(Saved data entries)
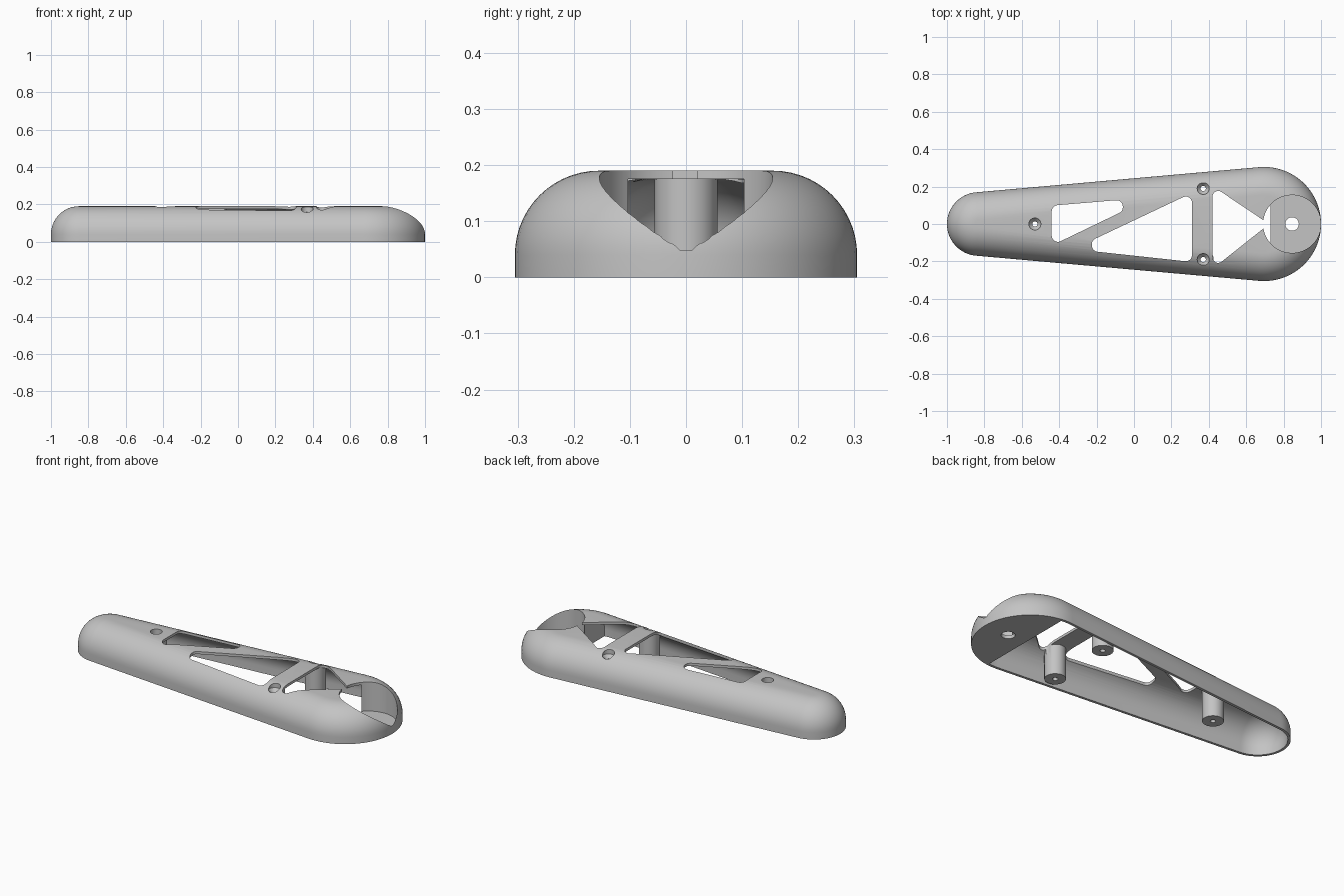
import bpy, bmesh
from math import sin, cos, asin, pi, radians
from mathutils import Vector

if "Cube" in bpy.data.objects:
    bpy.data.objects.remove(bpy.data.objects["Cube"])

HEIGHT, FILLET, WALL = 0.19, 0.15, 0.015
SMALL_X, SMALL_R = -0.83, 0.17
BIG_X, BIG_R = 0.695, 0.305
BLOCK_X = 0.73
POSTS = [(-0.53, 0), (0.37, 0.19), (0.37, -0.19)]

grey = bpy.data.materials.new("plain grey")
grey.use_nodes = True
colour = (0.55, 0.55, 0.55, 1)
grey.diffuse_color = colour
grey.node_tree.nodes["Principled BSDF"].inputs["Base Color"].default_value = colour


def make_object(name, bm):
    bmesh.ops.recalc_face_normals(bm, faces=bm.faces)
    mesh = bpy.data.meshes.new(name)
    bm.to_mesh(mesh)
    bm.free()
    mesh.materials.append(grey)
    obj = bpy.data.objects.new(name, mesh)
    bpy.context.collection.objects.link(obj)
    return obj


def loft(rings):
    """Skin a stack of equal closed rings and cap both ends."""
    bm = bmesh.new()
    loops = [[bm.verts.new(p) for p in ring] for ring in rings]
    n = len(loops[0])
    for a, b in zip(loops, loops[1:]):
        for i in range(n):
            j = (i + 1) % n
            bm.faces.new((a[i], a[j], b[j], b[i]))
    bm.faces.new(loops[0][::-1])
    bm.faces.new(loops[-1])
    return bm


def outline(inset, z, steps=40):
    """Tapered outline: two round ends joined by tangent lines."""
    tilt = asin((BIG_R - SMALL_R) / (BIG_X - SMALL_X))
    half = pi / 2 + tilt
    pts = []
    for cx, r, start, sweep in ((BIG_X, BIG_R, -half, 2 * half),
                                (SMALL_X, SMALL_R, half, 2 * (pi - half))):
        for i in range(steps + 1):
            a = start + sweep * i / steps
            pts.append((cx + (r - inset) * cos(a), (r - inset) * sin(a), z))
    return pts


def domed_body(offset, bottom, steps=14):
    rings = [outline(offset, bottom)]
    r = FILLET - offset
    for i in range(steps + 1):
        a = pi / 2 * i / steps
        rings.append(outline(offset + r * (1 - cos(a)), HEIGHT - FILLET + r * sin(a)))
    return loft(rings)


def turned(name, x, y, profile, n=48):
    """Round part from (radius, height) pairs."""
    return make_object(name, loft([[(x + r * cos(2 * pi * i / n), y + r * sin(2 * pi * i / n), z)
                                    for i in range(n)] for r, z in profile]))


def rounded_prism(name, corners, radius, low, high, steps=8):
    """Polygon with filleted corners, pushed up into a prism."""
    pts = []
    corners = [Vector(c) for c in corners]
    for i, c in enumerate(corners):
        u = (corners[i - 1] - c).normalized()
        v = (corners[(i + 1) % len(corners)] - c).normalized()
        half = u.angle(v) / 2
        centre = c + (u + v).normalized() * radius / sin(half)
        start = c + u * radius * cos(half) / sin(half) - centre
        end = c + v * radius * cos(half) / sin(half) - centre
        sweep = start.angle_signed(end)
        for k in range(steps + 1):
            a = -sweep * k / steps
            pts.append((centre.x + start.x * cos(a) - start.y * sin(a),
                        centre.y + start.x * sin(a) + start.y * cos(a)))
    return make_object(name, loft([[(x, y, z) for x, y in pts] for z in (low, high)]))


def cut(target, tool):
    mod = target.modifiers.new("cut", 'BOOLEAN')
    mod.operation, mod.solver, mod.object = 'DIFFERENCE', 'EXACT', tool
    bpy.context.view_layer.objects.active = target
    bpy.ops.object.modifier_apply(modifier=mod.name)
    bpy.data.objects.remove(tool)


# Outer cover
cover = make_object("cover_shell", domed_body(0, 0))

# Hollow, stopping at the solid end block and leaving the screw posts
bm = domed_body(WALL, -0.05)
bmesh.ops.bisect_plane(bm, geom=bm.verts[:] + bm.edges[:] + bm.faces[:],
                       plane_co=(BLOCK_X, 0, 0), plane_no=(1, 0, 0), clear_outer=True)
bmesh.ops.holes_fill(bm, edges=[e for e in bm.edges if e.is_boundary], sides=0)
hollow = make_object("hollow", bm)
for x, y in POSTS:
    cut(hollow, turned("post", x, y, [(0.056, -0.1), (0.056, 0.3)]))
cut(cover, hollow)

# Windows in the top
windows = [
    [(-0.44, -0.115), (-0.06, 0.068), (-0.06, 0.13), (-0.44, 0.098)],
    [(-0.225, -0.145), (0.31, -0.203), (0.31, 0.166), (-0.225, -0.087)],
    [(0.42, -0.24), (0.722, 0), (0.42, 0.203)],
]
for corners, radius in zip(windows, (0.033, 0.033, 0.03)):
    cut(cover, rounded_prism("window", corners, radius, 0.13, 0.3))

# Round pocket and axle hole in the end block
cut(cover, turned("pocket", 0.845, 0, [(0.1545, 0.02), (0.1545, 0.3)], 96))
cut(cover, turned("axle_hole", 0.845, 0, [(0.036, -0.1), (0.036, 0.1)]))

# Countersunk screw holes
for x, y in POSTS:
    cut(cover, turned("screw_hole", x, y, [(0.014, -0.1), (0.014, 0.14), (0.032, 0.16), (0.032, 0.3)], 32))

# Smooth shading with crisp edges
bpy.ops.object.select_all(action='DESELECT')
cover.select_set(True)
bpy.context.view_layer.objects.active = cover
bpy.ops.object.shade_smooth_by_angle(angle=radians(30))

==

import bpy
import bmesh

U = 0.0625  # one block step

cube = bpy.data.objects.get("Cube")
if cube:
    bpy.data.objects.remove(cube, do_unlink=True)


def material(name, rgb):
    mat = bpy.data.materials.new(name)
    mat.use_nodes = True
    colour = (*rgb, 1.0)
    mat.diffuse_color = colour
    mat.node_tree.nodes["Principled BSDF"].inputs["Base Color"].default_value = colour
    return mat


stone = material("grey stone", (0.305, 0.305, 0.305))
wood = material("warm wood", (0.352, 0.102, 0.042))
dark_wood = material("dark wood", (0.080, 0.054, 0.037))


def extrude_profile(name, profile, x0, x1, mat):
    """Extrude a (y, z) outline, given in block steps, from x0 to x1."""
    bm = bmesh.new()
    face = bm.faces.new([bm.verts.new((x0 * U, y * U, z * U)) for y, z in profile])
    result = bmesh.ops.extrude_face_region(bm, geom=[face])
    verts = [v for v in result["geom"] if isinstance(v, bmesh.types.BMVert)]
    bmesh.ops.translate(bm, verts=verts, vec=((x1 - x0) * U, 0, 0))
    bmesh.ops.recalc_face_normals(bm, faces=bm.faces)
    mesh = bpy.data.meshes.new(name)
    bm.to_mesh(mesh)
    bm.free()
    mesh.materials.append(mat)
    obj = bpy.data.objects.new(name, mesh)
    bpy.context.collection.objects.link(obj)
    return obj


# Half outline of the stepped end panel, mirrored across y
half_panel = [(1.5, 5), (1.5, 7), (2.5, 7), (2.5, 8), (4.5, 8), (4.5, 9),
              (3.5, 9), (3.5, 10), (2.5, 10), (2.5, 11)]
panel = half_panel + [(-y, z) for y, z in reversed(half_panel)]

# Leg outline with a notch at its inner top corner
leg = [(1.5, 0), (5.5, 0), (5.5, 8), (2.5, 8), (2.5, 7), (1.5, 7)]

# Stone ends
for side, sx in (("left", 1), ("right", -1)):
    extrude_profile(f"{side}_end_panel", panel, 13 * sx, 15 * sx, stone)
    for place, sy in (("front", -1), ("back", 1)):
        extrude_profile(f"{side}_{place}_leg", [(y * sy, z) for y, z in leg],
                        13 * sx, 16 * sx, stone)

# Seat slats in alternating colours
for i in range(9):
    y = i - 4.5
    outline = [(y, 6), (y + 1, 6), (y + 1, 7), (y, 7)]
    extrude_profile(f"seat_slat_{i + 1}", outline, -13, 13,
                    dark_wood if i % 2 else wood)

Task =
The entries above hold a line with "import bpy, bmesh" and a later line with "for cx, r, start, sweep". Write out exactly those lines and all lines between, nothing more.

Solution to the problem =
import bpy, bmesh
from math import sin, cos, asin, pi, radians
from mathutils import Vector

if "Cube" in bpy.data.objects:
    bpy.data.objects.remove(bpy.data.objects["Cube"])

HEIGHT, FILLET, WALL = 0.19, 0.15, 0.015
SMALL_X, SMALL_R = -0.83, 0.17
BIG_X, BIG_R = 0.695, 0.305
BLOCK_X = 0.73
POSTS = [(-0.53, 0), (0.37, 0.19), (0.37, -0.19)]

grey = bpy.data.materials.new("plain grey")
grey.use_nodes = True
colour = (0.55, 0.55, 0.55, 1)
grey.diffuse_color = colour
grey.node_tree.nodes["Principled BSDF"].inputs["Base Color"].default_value = colour


def make_object(name, bm):
    bmesh.ops.recalc_face_normals(bm, faces=bm.faces)
    mesh = bpy.data.meshes.new(name)
    bm.to_mesh(mesh)
    bm.free()
    mesh.materials.append(grey)
    obj = bpy.data.objects.new(name, mesh)
    bpy.context.collection.objects.link(obj)
    return obj


def loft(rings):
    """Skin a stack of equal closed rings and cap both ends."""
    bm = bmesh.new()
    loops = [[bm.verts.new(p) for p in ring] for ring in rings]
    n = len(loops[0])
    for a, b in zip(loops, loops[1:]):
        for i in range(n):
            j = (i + 1) % n
            bm.faces.new((a[i], a[j], b[j], b[i]))
    bm.faces.new(loops[0][::-1])
    bm.faces.new(loops[-1])
    return bm


def outline(inset, z, steps=40):
    """Tapered outline: two round ends joined by tangent lines."""
    tilt = asin((BIG_R - SMALL_R) / (BIG_X - SMALL_X))
    half = pi / 2 + tilt
    pts = []
    for cx, r, start, sweep in ((BIG_X, BIG_R, -half, 2 * half),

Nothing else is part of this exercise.